** Source records follows **

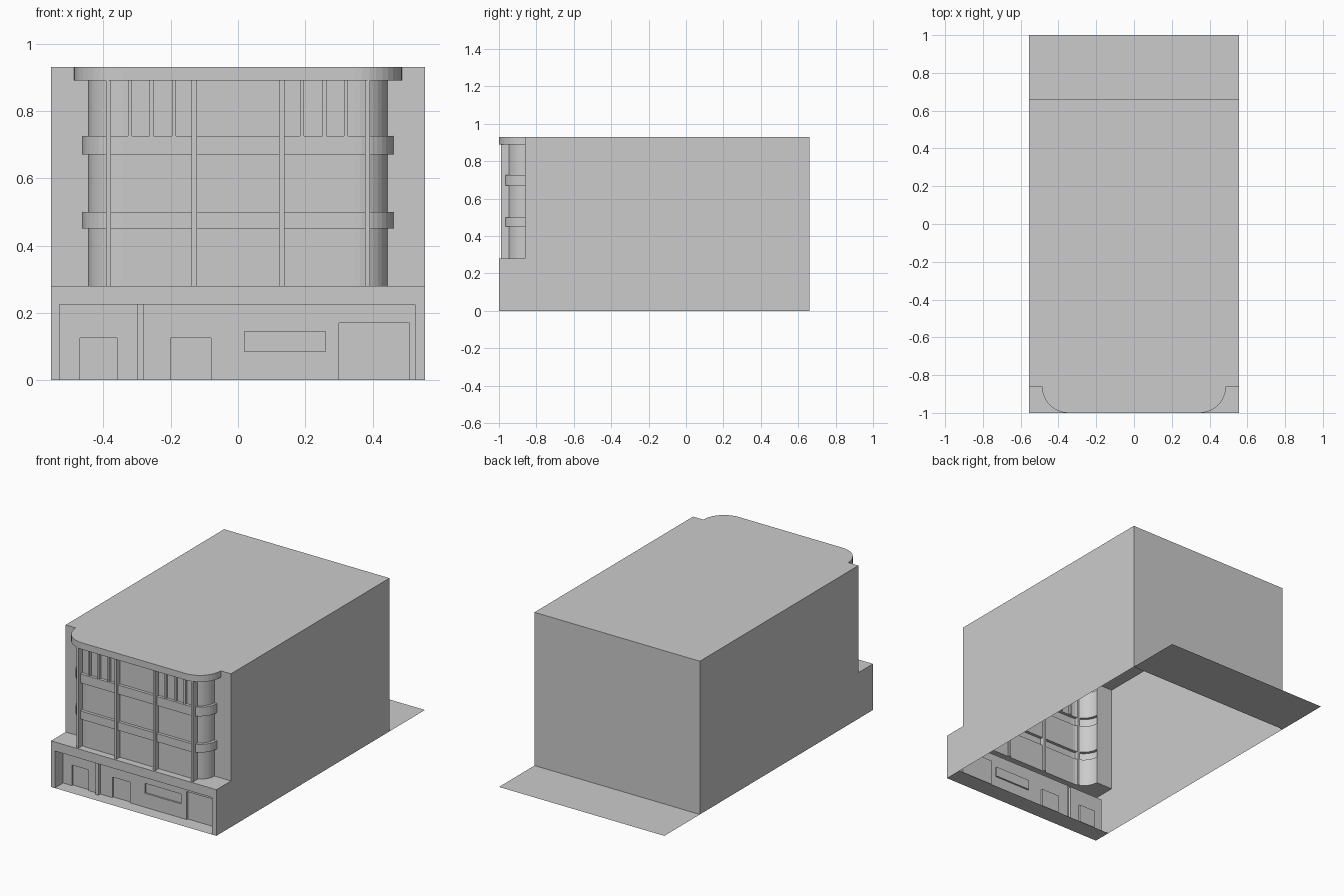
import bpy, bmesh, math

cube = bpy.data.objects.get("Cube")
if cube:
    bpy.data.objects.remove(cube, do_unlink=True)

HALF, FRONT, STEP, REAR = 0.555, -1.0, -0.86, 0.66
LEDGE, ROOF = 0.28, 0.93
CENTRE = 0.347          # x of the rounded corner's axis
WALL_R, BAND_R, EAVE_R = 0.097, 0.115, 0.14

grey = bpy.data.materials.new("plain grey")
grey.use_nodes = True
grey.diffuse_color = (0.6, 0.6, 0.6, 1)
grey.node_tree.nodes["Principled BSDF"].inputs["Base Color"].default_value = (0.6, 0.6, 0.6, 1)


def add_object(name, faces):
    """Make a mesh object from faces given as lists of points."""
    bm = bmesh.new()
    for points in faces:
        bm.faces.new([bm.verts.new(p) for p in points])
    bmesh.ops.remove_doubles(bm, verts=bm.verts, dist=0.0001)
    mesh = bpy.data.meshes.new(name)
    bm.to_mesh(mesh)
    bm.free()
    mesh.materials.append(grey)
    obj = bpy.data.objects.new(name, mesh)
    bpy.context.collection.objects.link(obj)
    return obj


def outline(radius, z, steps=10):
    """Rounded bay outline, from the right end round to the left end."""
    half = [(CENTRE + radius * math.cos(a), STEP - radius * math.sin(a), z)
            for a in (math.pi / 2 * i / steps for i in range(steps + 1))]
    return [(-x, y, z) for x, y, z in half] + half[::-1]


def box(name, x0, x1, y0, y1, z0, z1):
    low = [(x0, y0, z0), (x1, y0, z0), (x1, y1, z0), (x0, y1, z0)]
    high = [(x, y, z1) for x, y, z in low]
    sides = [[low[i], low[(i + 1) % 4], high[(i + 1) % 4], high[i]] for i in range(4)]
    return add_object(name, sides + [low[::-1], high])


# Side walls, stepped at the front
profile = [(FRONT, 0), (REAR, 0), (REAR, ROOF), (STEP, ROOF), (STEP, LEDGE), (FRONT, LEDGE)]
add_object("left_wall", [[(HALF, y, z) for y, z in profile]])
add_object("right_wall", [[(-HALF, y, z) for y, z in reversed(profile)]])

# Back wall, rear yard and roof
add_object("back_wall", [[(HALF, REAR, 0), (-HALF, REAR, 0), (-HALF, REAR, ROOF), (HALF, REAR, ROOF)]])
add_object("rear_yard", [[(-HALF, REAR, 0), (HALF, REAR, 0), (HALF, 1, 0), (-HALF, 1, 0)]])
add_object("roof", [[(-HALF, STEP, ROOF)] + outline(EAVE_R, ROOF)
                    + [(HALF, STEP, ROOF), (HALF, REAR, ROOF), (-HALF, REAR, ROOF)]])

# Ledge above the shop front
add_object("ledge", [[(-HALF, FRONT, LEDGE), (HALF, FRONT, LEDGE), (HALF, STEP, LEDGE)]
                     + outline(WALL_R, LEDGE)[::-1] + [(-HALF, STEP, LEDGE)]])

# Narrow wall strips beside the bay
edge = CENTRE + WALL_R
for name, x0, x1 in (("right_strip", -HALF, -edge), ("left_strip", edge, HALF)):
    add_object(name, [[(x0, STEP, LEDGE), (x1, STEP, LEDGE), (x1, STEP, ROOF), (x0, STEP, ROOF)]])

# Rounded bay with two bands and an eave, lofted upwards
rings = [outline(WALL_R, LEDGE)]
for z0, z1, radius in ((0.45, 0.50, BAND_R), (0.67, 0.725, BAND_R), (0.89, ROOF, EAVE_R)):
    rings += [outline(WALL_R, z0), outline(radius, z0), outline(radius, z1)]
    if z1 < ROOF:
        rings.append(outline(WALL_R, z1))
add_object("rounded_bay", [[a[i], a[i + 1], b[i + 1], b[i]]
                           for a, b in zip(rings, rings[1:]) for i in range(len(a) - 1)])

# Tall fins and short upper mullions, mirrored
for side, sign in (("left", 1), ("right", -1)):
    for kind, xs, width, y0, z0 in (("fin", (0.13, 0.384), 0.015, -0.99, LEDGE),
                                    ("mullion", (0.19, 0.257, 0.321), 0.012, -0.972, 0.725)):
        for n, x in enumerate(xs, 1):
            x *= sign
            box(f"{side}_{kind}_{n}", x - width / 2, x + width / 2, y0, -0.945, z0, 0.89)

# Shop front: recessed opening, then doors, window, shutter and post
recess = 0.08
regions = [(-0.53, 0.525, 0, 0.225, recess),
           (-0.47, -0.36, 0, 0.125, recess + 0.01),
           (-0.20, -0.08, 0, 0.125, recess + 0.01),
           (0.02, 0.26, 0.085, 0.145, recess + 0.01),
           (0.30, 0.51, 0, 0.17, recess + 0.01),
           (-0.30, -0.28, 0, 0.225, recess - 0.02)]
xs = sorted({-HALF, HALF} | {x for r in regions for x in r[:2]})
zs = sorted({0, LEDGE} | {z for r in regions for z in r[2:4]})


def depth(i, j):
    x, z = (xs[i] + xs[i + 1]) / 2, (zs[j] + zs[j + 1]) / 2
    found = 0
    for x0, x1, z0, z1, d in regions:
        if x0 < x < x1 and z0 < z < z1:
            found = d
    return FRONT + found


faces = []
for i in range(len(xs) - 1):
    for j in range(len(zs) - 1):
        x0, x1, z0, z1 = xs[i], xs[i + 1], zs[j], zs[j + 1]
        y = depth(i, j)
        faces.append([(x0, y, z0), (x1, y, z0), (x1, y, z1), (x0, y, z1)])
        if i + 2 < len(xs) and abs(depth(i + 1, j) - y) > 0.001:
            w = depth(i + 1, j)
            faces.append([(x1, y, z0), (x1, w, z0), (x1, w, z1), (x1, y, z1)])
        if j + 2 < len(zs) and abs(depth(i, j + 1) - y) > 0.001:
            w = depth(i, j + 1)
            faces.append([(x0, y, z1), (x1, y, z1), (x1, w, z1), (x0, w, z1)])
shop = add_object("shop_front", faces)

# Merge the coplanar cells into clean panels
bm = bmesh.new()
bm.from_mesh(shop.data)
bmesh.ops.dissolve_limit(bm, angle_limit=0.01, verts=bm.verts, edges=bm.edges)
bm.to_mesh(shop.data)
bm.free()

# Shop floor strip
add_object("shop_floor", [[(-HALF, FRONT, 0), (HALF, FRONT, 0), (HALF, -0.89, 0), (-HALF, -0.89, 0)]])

** End of Source records **
** Source records follows **

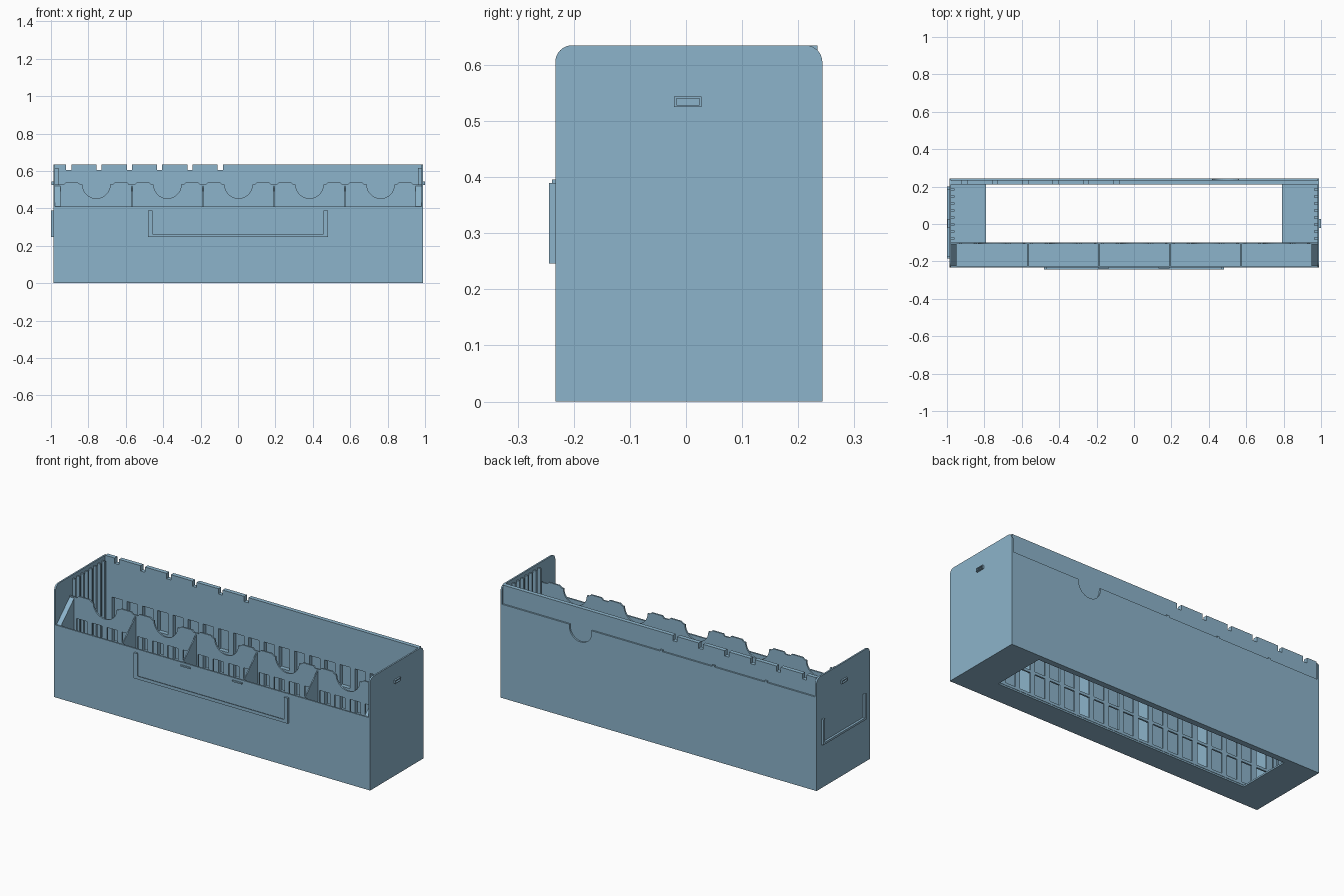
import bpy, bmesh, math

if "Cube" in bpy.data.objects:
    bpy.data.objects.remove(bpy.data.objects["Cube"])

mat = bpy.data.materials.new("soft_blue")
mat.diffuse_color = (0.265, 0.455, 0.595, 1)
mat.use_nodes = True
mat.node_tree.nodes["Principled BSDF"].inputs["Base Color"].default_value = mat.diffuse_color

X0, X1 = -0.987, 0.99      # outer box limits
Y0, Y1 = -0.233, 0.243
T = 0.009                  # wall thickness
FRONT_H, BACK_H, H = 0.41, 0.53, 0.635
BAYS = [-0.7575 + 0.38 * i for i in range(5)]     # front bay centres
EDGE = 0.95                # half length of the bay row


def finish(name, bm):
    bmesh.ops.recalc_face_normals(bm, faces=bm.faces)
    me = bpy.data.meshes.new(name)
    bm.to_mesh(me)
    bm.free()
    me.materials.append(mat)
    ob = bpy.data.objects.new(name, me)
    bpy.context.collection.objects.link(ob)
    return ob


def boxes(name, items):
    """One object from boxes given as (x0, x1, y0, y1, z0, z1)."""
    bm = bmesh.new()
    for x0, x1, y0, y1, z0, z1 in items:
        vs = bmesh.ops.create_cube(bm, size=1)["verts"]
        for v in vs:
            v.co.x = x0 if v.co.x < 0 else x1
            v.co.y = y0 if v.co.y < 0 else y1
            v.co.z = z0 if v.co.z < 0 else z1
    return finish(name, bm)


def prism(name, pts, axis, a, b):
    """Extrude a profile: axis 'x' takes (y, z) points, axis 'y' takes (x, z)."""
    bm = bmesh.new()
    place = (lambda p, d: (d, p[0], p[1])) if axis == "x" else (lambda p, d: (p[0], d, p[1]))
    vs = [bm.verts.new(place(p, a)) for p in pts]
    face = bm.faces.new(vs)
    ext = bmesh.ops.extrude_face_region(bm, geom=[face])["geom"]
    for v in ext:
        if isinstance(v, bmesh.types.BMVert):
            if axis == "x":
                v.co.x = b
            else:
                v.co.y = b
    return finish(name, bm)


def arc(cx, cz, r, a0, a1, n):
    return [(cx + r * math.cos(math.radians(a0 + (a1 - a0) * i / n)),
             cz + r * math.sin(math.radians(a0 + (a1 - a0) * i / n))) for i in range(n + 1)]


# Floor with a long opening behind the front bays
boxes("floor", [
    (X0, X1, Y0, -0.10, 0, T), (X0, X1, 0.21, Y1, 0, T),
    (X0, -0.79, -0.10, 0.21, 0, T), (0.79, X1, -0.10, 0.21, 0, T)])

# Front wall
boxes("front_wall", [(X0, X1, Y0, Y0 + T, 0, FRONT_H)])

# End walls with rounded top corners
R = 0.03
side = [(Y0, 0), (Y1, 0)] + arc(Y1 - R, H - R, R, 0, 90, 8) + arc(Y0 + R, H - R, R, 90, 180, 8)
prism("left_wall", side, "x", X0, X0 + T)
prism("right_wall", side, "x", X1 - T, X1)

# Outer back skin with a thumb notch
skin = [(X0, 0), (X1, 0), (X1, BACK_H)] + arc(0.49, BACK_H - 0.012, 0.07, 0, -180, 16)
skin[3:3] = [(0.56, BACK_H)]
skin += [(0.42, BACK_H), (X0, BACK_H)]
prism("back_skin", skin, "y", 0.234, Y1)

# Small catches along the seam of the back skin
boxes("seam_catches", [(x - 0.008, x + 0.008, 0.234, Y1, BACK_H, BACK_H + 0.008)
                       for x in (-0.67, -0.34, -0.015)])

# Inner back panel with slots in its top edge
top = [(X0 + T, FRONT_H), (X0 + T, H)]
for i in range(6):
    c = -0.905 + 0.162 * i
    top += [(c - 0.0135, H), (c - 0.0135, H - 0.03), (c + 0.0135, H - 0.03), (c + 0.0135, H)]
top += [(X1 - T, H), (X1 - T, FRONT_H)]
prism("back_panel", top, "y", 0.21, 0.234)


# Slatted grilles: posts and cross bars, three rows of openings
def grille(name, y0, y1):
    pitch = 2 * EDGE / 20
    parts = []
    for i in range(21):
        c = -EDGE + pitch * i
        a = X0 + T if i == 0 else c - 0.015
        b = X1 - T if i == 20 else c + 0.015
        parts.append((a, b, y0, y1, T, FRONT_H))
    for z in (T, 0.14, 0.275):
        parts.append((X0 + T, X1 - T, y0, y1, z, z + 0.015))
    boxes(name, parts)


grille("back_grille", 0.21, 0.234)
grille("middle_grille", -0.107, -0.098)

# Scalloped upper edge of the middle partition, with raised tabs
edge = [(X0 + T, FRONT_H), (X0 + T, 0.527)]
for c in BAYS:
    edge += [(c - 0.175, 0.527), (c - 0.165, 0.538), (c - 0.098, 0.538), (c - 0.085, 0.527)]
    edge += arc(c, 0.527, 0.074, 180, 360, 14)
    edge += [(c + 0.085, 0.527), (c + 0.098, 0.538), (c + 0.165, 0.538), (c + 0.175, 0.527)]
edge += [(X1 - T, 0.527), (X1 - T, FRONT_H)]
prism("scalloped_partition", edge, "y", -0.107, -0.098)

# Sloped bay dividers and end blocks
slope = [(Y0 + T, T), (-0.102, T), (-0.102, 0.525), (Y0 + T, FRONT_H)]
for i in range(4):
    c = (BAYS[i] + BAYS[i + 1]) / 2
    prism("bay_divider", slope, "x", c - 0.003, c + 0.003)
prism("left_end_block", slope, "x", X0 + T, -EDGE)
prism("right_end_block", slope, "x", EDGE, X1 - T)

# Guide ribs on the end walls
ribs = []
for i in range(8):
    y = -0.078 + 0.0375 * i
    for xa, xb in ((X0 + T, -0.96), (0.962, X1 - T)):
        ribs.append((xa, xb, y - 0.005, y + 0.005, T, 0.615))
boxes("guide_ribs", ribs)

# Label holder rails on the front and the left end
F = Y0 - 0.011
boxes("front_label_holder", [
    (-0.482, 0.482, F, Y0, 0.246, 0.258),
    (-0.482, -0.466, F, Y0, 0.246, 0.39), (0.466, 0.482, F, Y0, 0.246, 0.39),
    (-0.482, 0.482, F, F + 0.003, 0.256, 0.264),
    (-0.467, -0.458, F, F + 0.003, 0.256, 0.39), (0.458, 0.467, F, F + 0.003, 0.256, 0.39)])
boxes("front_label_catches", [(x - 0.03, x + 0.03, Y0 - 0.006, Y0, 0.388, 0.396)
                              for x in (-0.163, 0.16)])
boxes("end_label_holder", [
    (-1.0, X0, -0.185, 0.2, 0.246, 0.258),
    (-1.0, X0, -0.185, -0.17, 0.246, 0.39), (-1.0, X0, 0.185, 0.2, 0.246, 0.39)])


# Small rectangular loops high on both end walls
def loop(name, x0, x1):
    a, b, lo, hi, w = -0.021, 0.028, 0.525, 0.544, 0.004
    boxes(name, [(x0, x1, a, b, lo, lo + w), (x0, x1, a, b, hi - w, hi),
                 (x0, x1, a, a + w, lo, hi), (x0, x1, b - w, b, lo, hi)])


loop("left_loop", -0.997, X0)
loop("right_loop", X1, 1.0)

** End of Source records **

◆ Task directions
Reply with one number only, the count of lines above that hold the string "context".

◆ Written response
2